Getting in and out of your apartment in Paris is complicated. There's a lot of security. Seriously. Most buildings in Paris are old, so locks and entries have had to be retrofitted and updated. This usually means a box with a push button system and a code. More recently, an electronic key fob has been added so now you can wave this against your box instead of using the code. It gets worse.
My last apartment had a gate with a code. Once inside the gate you needed to use the code to enter the building. The first entry in most buildings only gets you into the foyer. There's another door with a locking system; either a key, a code, or a buzzer. Finally, there is a key or a code to get you into your apartment. My friend, who lives in a much fancier place than me has an added layer of security. She has to code her elevator. My key, a skeleton key, is as old as the building and sticks. Once inside, you are supposed to place the key on the inside and double lock your door. Although this seems like a risky fire hazard, at least you always know where your key is. Are you still with me?
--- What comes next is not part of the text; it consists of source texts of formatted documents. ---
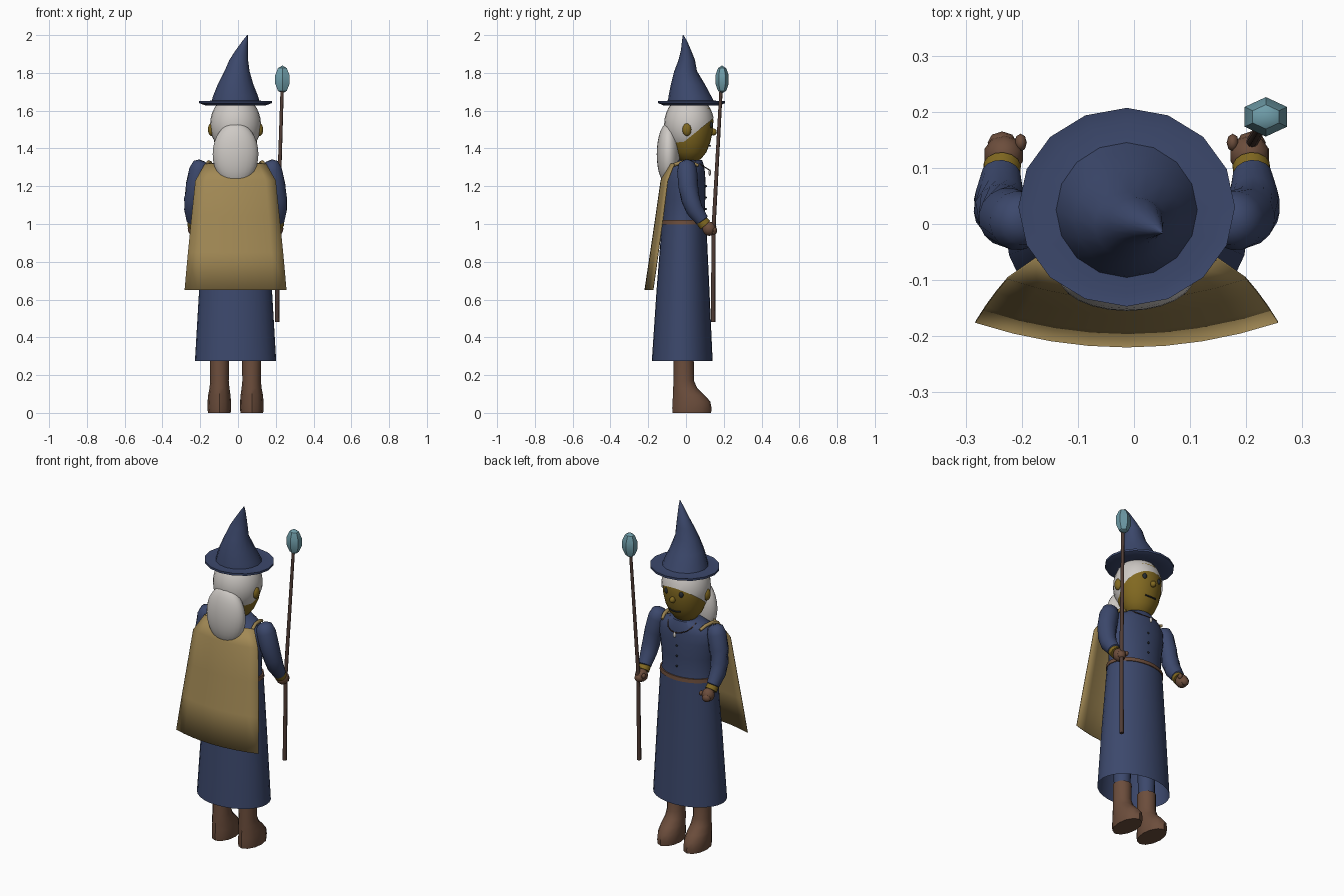
import bpy, bmesh, math
from mathutils import Vector

if "Cube" in bpy.data.objects:
    bpy.data.objects.remove(bpy.data.objects["Cube"])

CX = -0.013  # body centre line


def mat(name, *rgb):
    m = bpy.data.materials.new(name)
    m.diffuse_color = (*rgb, 1)
    m.use_nodes = True
    m.node_tree.nodes["Principled BSDF"].inputs["Base Color"].default_value = m.diffuse_color
    return m


BLUE = mat("blue_cloth", 0.045, 0.065, 0.15)
TAN = mat("tan_cloth", 0.36, 0.25, 0.09)
SKIN = mat("gold_skin", 0.22, 0.14, 0.015)
WHITE = mat("white_hair", 0.62, 0.59, 0.56)
BROWN = mat("brown_leather", 0.15, 0.075, 0.045)
WOOD = mat("dark_wood", 0.08, 0.045, 0.035)
GEM = mat("pale_gem", 0.16, 0.34, 0.4)
DARK = mat("dark", 0.02, 0.025, 0.03)


def finish(bm, name, m, angle=50):
    me = bpy.data.meshes.new(name)
    bmesh.ops.recalc_face_normals(bm, faces=bm.faces[:])
    bm.to_mesh(me)
    bm.free()
    ob = bpy.data.objects.new(name, me)
    bpy.context.collection.objects.link(ob)
    me.materials.append(m)
    bpy.ops.object.select_all(action='DESELECT')
    ob.select_set(True)
    bpy.context.view_layer.objects.active = ob
    if angle:
        bpy.ops.object.shade_smooth_by_angle(angle=math.radians(angle))
    return ob


def skin(name, rings, m, caps=(True, True), angle=50):
    bm = bmesh.new()
    vs = [[bm.verts.new(p) for p in r] for r in rings]
    n = len(vs[0])
    for a, b in zip(vs, vs[1:]):
        for i in range(n):
            j = (i + 1) % n
            bm.faces.new((a[i], a[j], b[j], b[i]))
    if caps[0]:
        bm.faces.new(vs[0])
    if caps[1]:
        bm.faces.new(vs[-1])
    return finish(bm, name, m, angle)


def circle(n):
    return [(math.cos(2 * math.pi * i / n), math.sin(2 * math.pi * i / n)) for i in range(n)]


def loft(name, rows, m, n=24, caps=(True, True), angle=50):
    """rows of horizontal ellipses: x, y, z, rx, ry"""
    return skin(name, [[(x + c * rx, y + s * ry, z) for c, s in circle(n)]
                       for x, y, z, rx, ry in rows], m, caps, angle)


def tube(name, pts, m, n=12, angle=50):
    """swept circle along points: x, y, z, radius"""
    P = [Vector(p[:3]) for p in pts]
    rings = []
    for i, p in enumerate(P):
        d = P[min(i + 1, len(P) - 1)] - P[max(i - 1, 0)]
        q = d.to_track_quat('Z', 'X' if abs(d.normalized().x) < .8 else 'Y')
        rings.append([p + q @ Vector((c * pts[i][3], s * pts[i][3], 0)) for c, s in circle(n)])
    return skin(name, rings, m, (True, True), angle)


def ball(name, loc, r, m, u=16, v=10, angle=50):
    bm = bmesh.new()
    bmesh.ops.create_uvsphere(bm, u_segments=u, v_segments=v, radius=1)
    for w in bm.verts:
        w.co = Vector([w.co[i] * r[i] + loc[i] for i in range(3)])
    return finish(bm, name, m, angle)


# hat: bent cone and brim
loft("hat_cone", [(CX, .028, 1.64, .13, .125), (CX, .02, 1.68, .118, .112),
                  (CX, .01, 1.74, .094, .09), (-.005, -.002, 1.81, .066, .06),
                  (.004, .004, 1.87, .049, .043), (.02, 0, 1.92, .032, .027),
                  (.038, -.008, 1.97, .014, .013), (.05, -.015, 2.0, .002, .002)], BLUE, 16)
loft("hat_brim", [(CX, .03, 1.64, .1, .1), (CX, .03, 1.628, .16, .15),
                  (CX, .03, 1.64, .193, .177), (CX, .03, 1.652, .193, .177),
                  (CX, .03, 1.648, .165, .155), (CX, .03, 1.655, .12, .115)], BLUE, 16)

# head, hair and face
loft("head", [(CX, .02, 1.328, .03, .03), (CX, .02, 1.345, .062, .06),
              (CX, .02, 1.38, .09, .088), (CX, .02, 1.43, .112, .108),
              (CX, .02, 1.49, .124, .122), (CX, .02, 1.55, .126, .125),
              (CX, .02, 1.61, .11, .11), (CX, .02, 1.65, .08, .08)], SKIN)
bm = bmesh.new()
bmesh.ops.create_uvsphere(bm, u_segments=24, v_segments=16, radius=1)
for w in bm.verts:
    w.co = Vector((w.co.x * .135 + CX, w.co.y * .133 + .017, w.co.z * .16 + 1.525))
bmesh.ops.bisect_plane(bm, geom=bm.verts[:] + bm.edges[:] + bm.faces[:],
                       plane_co=(0, -.055, 1.4), plane_no=(0, .62, -.78), clear_outer=True)
finish(bm, "hair_cap", WHITE)
ball("long_hair", (CX, -.093, 1.37), (.121, .062, .167), WHITE, 24, 16)
ball("nose", (CX, .145, 1.487), (.016, .018, .018), SKIN)
for s in (-1, 1):
    ball("ear", (CX + s * .128, .005, 1.5), (.018, .024, .034), SKIN)
    ball("eye", (CX + s * .048, .132, 1.525), (.013, .01, .017), DARK)
tube("mouth", [(CX + x, .02 + math.sqrt(.108**2 - x * x), 1.413 + x * x * 3, .004)
               for x in (-.035, -.017, 0, .017, .035)], DARK, 6)
loft("neck", [(CX, .015, 1.3, .055, .05), (CX, .018, 1.37, .055, .05)], SKIN, 16)

# robe
loft("torso", [(CX, -.01, .99, .166, .117), (CX, -.01, 1.05, .158, .11),
               (CX, -.008, 1.13, .163, .11), (CX, -.004, 1.22, .174, .108),
               (CX, 0, 1.275, .17, .1), (CX, .005, 1.31, .145, .09),
               (CX, .015, 1.34, .085, .07)], BLUE, 28)
loft("skirt", [(CX, -.02, .275, .215, .161), (CX, -.016, .65, .193, .14),
               (CX, -.011, .95, .173, .121), (CX, -.01, 1.01, .168, .118)],
     BLUE, 28, (False, False))
loft("belt", [(CX, -.01, .998, .166, .116), (CX, -.01, .998, .173, .123),
              (CX, -.01, 1.02, .171, .121), (CX, -.01, 1.02, .155, .105)], BROWN, 28)
for z in (1.08, 1.14, 1.2):
    ball("button", (CX, .105, z), (.006, .006, .006), DARK, 8, 6)

# necklace with pendant
tube("necklace", [(CX + .085 * math.sin(t), .045 + .08 * math.cos(t),
                   1.335 - .05 * max(0, math.cos(t)), .003)
                  for t in [math.pi * (i / 8 - .5) for i in range(9)]], WOOD, 6)
ball("pendant", (CX, .126, 1.272), (.009, .007, .017), WHITE, 8, 6)

# arms, cuffs, hands, legs, boots
for s in (-1, 1):
    X = lambda o: CX + s * o
    tube("sleeve", [(X(.178), .003, 1.335, .018), (X(.183), .004, 1.322, .042),
                    (X(.193), .006, 1.285, .053), (X(.212), .012, 1.2, .053),
                    (X(.224), .024, 1.13, .049), (X(.227), .045, 1.075, .045),
                    (X(.224), .085, 1.02, .036), (X(.223), .09, 1.013, .02)], BLUE, 16)
    tube("cuff", [(X(.224), .076, 1.025, .032), (X(.222), .102, .995, .034)], SKIN, 14)
    ball("hand", (X(.219), .123, .975), (.036, .036, .038), BROWN, 10, 8)
    ball("thumb", (X(.189), .145, .985), (.011, .016, .015), BROWN, 8, 6)
    ball("fingers", (X(.222), .145, .965), (.026, .02, .024), BROWN, 8, 6)
    x = X(.085)
    loft("leg", [(x, -.013, .24, .045, .045), (x, -.013, .95, .06, .06)], BLUE, 12)
    loft("boot", [(X(.086), .031, 0, .06, .102), (X(.086), .031, .025, .063, .104),
                  (X(.086), .029, .06, .062, .1), (X(.086), .014, .095, .059, .083),
                  (x, -.004, .13, .053, .064), (x, -.012, .17, .049, .054),
                  (x, -.012, .275, .051, .053)], BROWN, 12, angle=35)
    tube("cape_strap", [(X(.152), -.065, 1.312, .01), (X(.142), -.02, 1.328, .01),
                        (X(.135), .03, 1.325, .01), (X(.125), .065, 1.31, .008)], TAN, 8)

# cape: curved sheet, rows of z, half width, edge y, middle y
bm = bmesh.new()
rows = []
for z, w, ye, ym in [(1.32, .162, -.062, -.1), (1.23, .213, -.098, -.135),
                     (1.04, .233, -.122, -.162), (.85, .252, -.148, -.19),
                     (.65, .27, -.176, -.22)]:
    rows.append([bm.verts.new((CX + w * t, ym + (ye - ym) * t * t, z))
                 for t in [i / 4 - 1 for i in range(9)]])
for a, b in zip(rows, rows[1:]):
    for i in range(8):
        bm.faces.new((a[i], a[i + 1], b[i + 1], b[i]))
cape = finish(bm, "cape", TAN)
sol = cape.modifiers.new("thickness", 'SOLIDIFY')
sol.thickness = .004

# staff with gem
tube("staff", [(.207, .143, .48, .012), (.211, .147, 1.0, .011), (.234, .186, 1.72, .009)], WOOD, 8)
ball("staff_gem", (.235, .191, 1.765), (.046, .037, .074), GEM, 6, 5, 35)
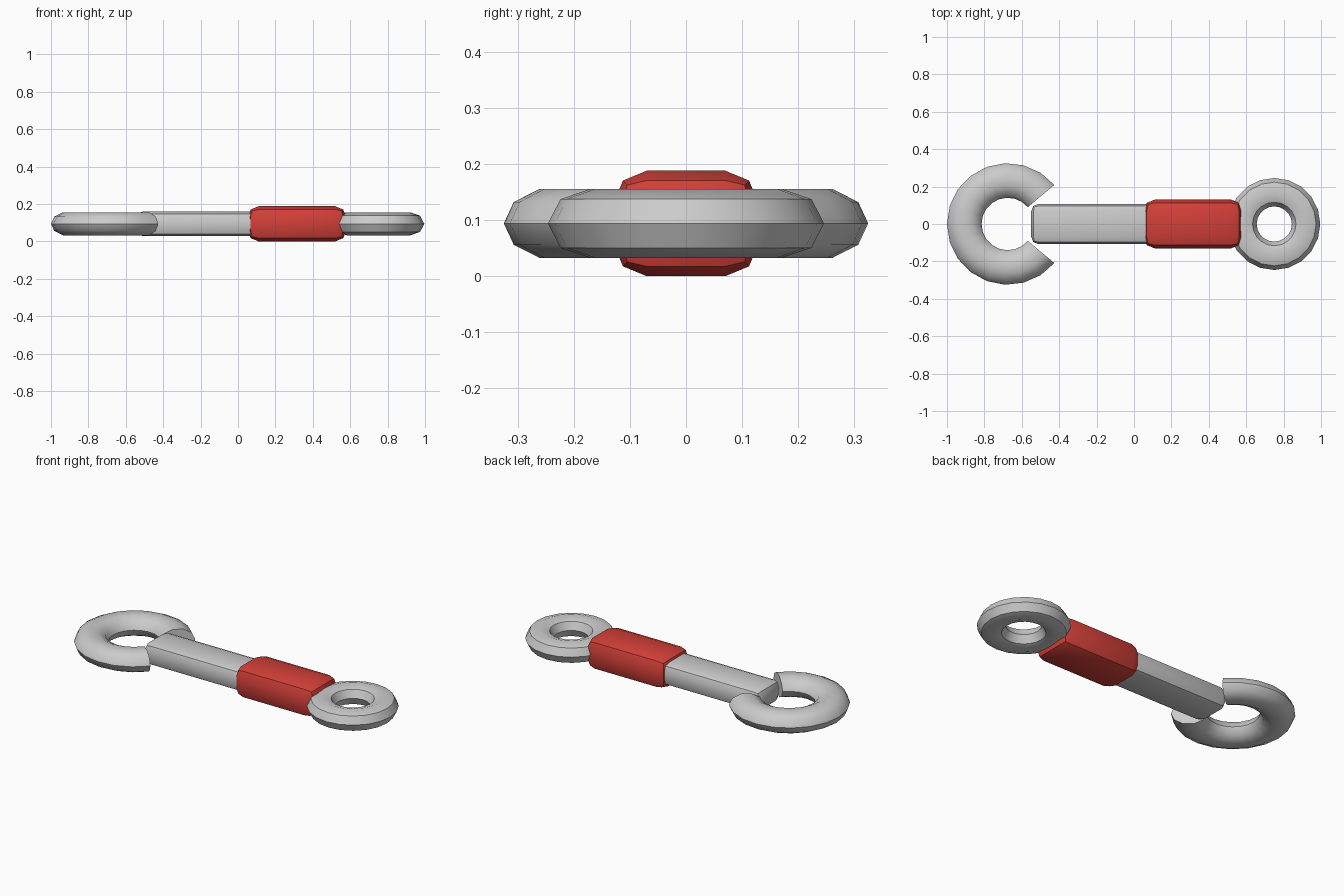
import bpy, bmesh, math

if "Cube" in bpy.data.objects:
    bpy.data.objects.remove(bpy.data.objects["Cube"])

MID_Z = 0.094


def finish(name, bm, mat=None):
    bmesh.ops.recalc_face_normals(bm, faces=bm.faces)
    mesh = bpy.data.meshes.new(name)
    bm.to_mesh(mesh)
    bm.free()
    obj = bpy.data.objects.new(name, mesh)
    bpy.context.collection.objects.link(obj)
    if mat:
        mesh.materials.append(mat)
    bpy.ops.object.select_all(action='DESELECT')
    obj.select_set(True)
    bpy.context.view_layer.objects.active = obj
    bpy.ops.object.shade_smooth_by_angle(angle=math.radians(40))
    return obj


def bevelled_bar(name, x0, x1, half_y, half_z, width, mat=None):
    bm = bmesh.new()
    bmesh.ops.create_cube(bm, size=2)
    for v in bm.verts:
        v.co.x = (x0 + x1) / 2 + v.co.x * (x1 - x0) / 2
        v.co.y *= half_y
        v.co.z = MID_Z + v.co.z * half_z
    bmesh.ops.bevel(bm, geom=bm.edges[:], offset=width, segments=2,
                    profile=0.5, affect='EDGES')
    return finish(name, bm, mat)


def ring(name, cx, major, a, b, sides, steps, gap=0.0):
    """Ring of elliptical section; gap is the half angle left open towards +x."""
    bm = bmesh.new()
    loops = []
    for i in range(steps + (1 if gap else 0)):
        t = gap + (2 * math.pi - 2 * gap) * i / steps
        loop = []
        for j in range(sides):
            p = 2 * math.pi * j / sides
            r = major + a * math.cos(p)
            loop.append(bm.verts.new((cx + r * math.cos(t), r * math.sin(t),
                                      MID_Z + b * math.sin(p))))
        loops.append(loop)
    pairs = list(zip(loops, loops[1:]))
    if gap:
        bm.faces.new(loops[0])
        bm.faces.new(loops[-1])
    else:
        pairs.append((loops[-1], loops[0]))
    for l0, l1 in pairs:
        for j in range(sides):
            k = (j + 1) % sides
            bm.faces.new((l0[j], l1[j], l1[k], l0[k]))
    return finish(name, bm)


red = bpy.data.materials.new("red_grip")
red.diffuse_color = (0.65, 0.05, 0.04, 1)
red.use_nodes = True
red.node_tree.nodes["Principled BSDF"].inputs["Base Color"].default_value = red.diffuse_color

# Shaft and coloured grip
bevelled_bar("shaft", -0.55, 0.45, 0.108, 0.065, 0.04)
bevelled_bar("grip", 0.05, 0.58, 0.13, MID_Z, 0.06, red)

# Open jaw at one end, closed ring at the other
ring("open_jaw", -0.675, 0.2325, 0.0925, 0.0647, 10, 16, math.radians(40))
ring("ring_end", 0.75, 0.17, 0.076, 0.0615, 8, 20)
None of this is easy. I have a terrible memory for numbers and used to carry around my code on a scrap of paper. Last time I was here I blanked and suddenly forgot my code. It was late and there had been a lot of wine involved, it's true, but suddenly I couldn't remember my code and had to fumble around to find my scrap of paper with my code. That was scary.
With my latest apartment and my electronic key, all I have to worry about is not leaving my key in the apartment, since the magic key fob overrides the need for the code. My fear of locking myself out is nearly paralyzing. I check again and again to make sure I have my key and my phone before I leave the apartment. The phone is in case I have to call someone if I get locked out. Which happened. Through no fault of my own.
Returning home one evening, I waved the fob against the box and voila! Nothing. Still calm and in disbelief, I tried the code which I had written on the key. Nothing. Dead.
Banging on the door is useless since, if you remember, there is a foyer with another door before you get inside, so you can bang forever and no one will hear you. Long, complicated, panic-stricken story later, my rental agent was finally reached. He did not have a physical key to my outer door either. Phone calls were made, my phone was down to 15% power, more panic ensued. Eventually the owner of the apartment managed to telephone an upstairs neighbor who came down and let me in. Apparently, a circuit breaker had tripped on the lower floor and there was no electricity to power either the code box or the magic electronic key. The upper floors still had electricity so were unaware of my key crisis out on the street. So much for technology.
My worst fear had come true. I got locked out and it wasn't even my fault. After this happened, I read David Leibovitz's blog where he talks about the thriving industry of locksmiths in Paris due to people locking themselves out and/or losing their keys. That was no comfort, but at least I now know I'm not alone in my fear and loathing of Paris keys.